What is required:
When you copy the data, keep every line exactly as written and skip the pictures.
----- Records supplied -----
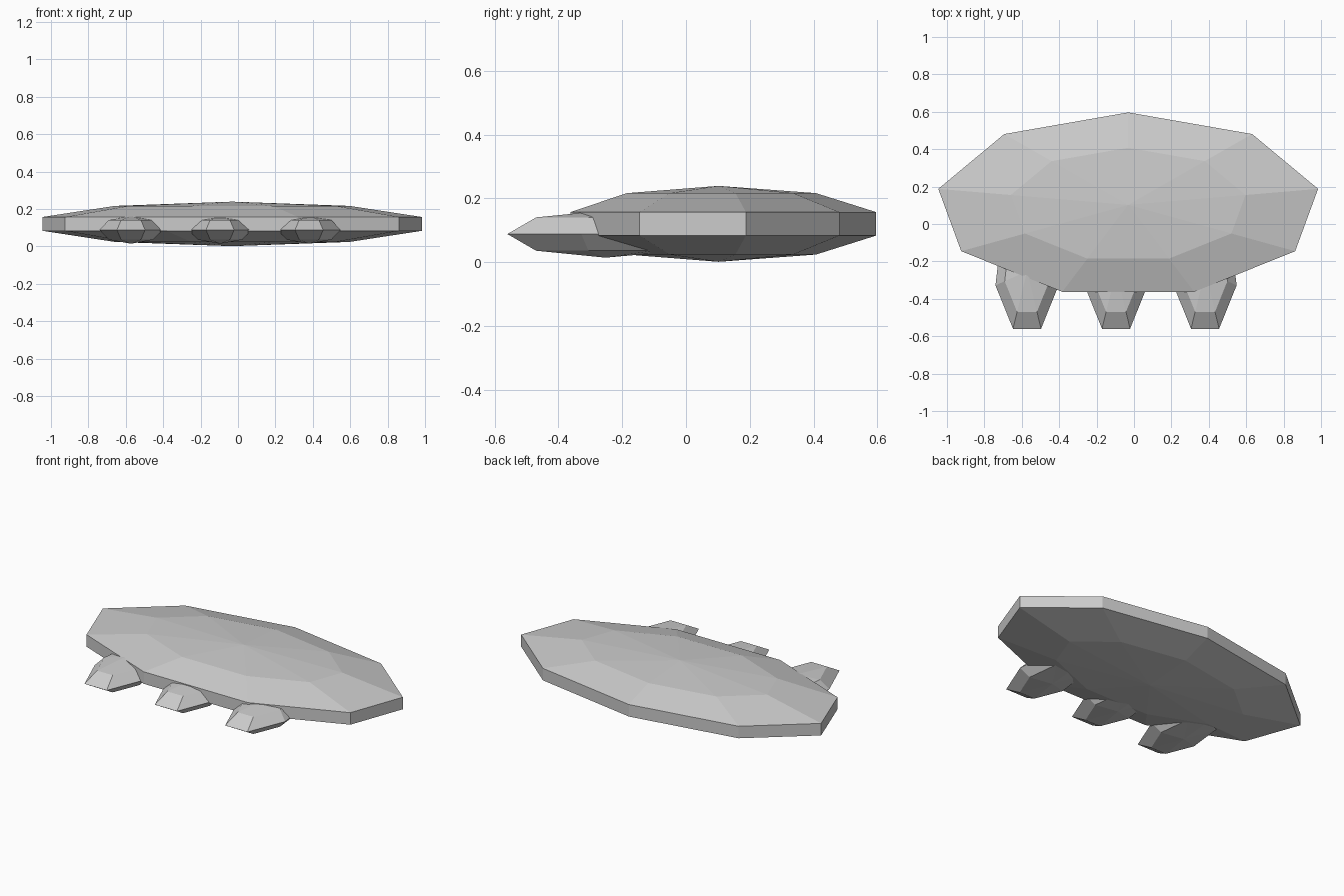
import bpy

if "Cube" in bpy.data.objects:
    bpy.data.objects.remove(bpy.data.objects["Cube"])


def pebble(name, segments, rings, centre, radii):
    """Flat-shaded low-poly ellipsoid."""
    bpy.ops.mesh.primitive_uv_sphere_add(
        segments=segments, ring_count=rings, radius=1, location=centre)
    obj = bpy.context.object
    obj.name = name
    obj.scale = radii
    bpy.ops.object.transform_apply(location=False, rotation=False, scale=True)
    bpy.ops.object.shade_flat()
    return obj


# Flattened nine-sided foot pad
pebble("foot_pad", 9, 5, (-0.031, 0.102, 0.12), (1.084, 0.52, 0.119))

# Three seven-sided toes along the front edge
for i, side in enumerate(("left", "middle", "right")):
    pebble(f"{side}_toe", 7, 4, (-0.572 + 0.476 * i, -0.252, 0.088),
           (0.173, 0.342, 0.074))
-----
Answer to the problem:
import bpy

if "Cube" in bpy.data.objects:
    bpy.data.objects.remove(bpy.data.objects["Cube"])


def pebble(name, segments, rings, centre, radii):
    """Flat-shaded low-poly ellipsoid."""
    bpy.ops.mesh.primitive_uv_sphere_add(
        segments=segments, ring_count=rings, radius=1, location=centre)
    obj = bpy.context.object
    obj.name = name
    obj.scale = radii
    bpy.ops.object.transform_apply(location=False, rotation=False, scale=True)
    bpy.ops.object.shade_flat()
    return obj


# Flattened nine-sided foot pad
pebble("foot_pad", 9, 5, (-0.031, 0.102, 0.12), (1.084, 0.52, 0.119))

# Three seven-sided toes along the front edge
for i, side in enumerate(("left", "middle", "right")):
    pebble(f"{side}_toe", 7, 4, (-0.572 + 0.476 * i, -0.252, 0.088),
           (0.173, 0.342, 0.074))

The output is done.